• [PROBLEM]: What is needed is an exact copy of every entry below, minus the images.
*** Opening DATA PROVIDED ***
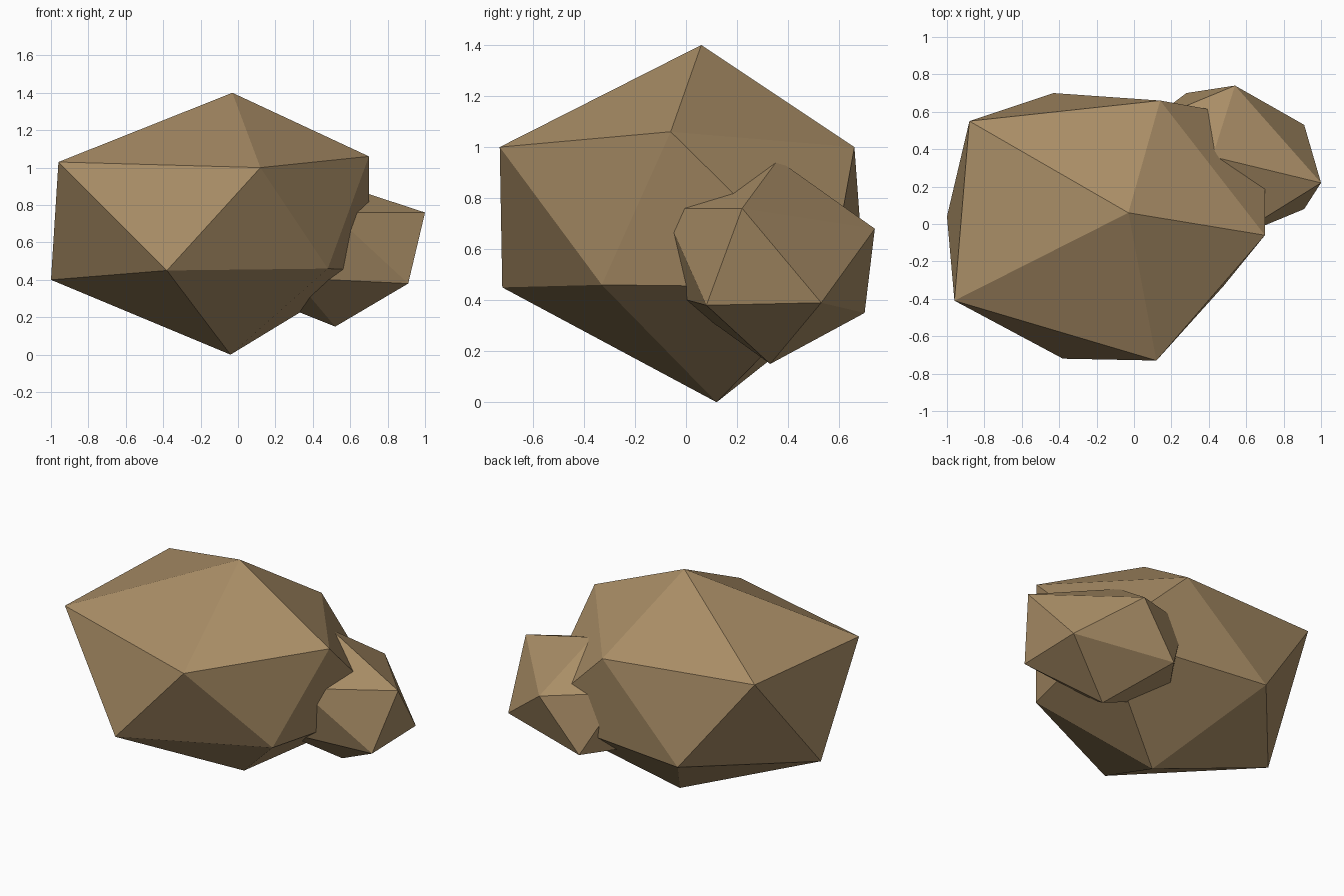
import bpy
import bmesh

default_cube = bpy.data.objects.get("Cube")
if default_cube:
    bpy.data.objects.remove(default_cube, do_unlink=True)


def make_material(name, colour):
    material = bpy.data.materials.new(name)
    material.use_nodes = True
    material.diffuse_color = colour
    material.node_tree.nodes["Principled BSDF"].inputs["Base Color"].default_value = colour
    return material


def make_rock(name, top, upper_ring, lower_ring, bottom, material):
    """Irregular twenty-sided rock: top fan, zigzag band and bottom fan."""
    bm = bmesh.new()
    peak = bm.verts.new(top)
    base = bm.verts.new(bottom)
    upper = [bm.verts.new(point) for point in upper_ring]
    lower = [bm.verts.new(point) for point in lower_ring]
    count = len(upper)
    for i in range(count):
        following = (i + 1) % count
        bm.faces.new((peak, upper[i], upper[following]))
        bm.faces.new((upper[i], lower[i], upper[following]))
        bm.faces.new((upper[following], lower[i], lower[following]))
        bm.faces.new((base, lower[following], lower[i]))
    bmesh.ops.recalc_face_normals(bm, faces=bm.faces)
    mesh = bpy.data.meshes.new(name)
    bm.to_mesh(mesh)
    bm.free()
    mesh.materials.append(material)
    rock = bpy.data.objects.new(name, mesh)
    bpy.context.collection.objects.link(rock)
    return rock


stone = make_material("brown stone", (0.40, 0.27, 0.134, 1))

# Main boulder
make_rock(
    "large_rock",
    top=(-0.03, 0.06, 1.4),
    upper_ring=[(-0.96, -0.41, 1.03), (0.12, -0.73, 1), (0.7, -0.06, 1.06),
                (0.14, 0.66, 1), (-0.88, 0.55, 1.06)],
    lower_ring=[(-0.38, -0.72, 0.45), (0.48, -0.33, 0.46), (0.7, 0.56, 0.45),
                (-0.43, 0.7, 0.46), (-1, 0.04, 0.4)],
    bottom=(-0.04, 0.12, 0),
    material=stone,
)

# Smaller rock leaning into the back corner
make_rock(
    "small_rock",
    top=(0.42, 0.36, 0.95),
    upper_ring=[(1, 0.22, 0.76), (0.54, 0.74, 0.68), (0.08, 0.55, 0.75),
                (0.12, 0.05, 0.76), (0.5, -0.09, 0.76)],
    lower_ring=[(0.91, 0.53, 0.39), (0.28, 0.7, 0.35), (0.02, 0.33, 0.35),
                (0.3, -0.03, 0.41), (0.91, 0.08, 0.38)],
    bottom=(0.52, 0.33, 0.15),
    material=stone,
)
*** Closing DATA PROVIDED ***
• [OUTPUT OF THE TASK]:
import bpy
import bmesh

default_cube = bpy.data.objects.get("Cube")
if default_cube:
    bpy.data.objects.remove(default_cube, do_unlink=True)


def make_material(name, colour):
    material = bpy.data.materials.new(name)
    material.use_nodes = True
    material.diffuse_color = colour
    material.node_tree.nodes["Principled BSDF"].inputs["Base Color"].default_value = colour
    return material


def make_rock(name, top, upper_ring, lower_ring, bottom, material):
    """Irregular twenty-sided rock: top fan, zigzag band and bottom fan."""
    bm = bmesh.new()
    peak = bm.verts.new(top)
    base = bm.verts.new(bottom)
    upper = [bm.verts.new(point) for point in upper_ring]
    lower = [bm.verts.new(point) for point in lower_ring]
    count = len(upper)
    for i in range(count):
        following = (i + 1) % count
        bm.faces.new((peak, upper[i], upper[following]))
        bm.faces.new((upper[i], lower[i], upper[following]))
        bm.faces.new((upper[following], lower[i], lower[following]))
        bm.faces.new((base, lower[following], lower[i]))
    bmesh.ops.recalc_face_normals(bm, faces=bm.faces)
    mesh = bpy.data.meshes.new(name)
    bm.to_mesh(mesh)
    bm.free()
    mesh.materials.append(material)
    rock = bpy.data.objects.new(name, mesh)
    bpy.context.collection.objects.link(rock)
    return rock


stone = make_material("brown stone", (0.40, 0.27, 0.134, 1))

# Main boulder
make_rock(
    "large_rock",
    top=(-0.03, 0.06, 1.4),
    upper_ring=[(-0.96, -0.41, 1.03), (0.12, -0.73, 1), (0.7, -0.06, 1.06),
                (0.14, 0.66, 1), (-0.88, 0.55, 1.06)],
    lower_ring=[(-0.38, -0.72, 0.45), (0.48, -0.33, 0.46), (0.7, 0.56, 0.45),
                (-0.43, 0.7, 0.46), (-1, 0.04, 0.4)],
    bottom=(-0.04, 0.12, 0),
    material=stone,
)

# Smaller rock leaning into the back corner
make_rock(
    "small_rock",
    top=(0.42, 0.36, 0.95),
    upper_ring=[(1, 0.22, 0.76), (0.54, 0.74, 0.68), (0.08, 0.55, 0.75),
                (0.12, 0.05, 0.76), (0.5, -0.09, 0.76)],
    lower_ring=[(0.91, 0.53, 0.39), (0.28, 0.7, 0.35), (0.02, 0.33, 0.35),
                (0.3, -0.03, 0.41), (0.91, 0.08, 0.38)],
    bottom=(0.52, 0.33, 0.15),
    material=stone,
)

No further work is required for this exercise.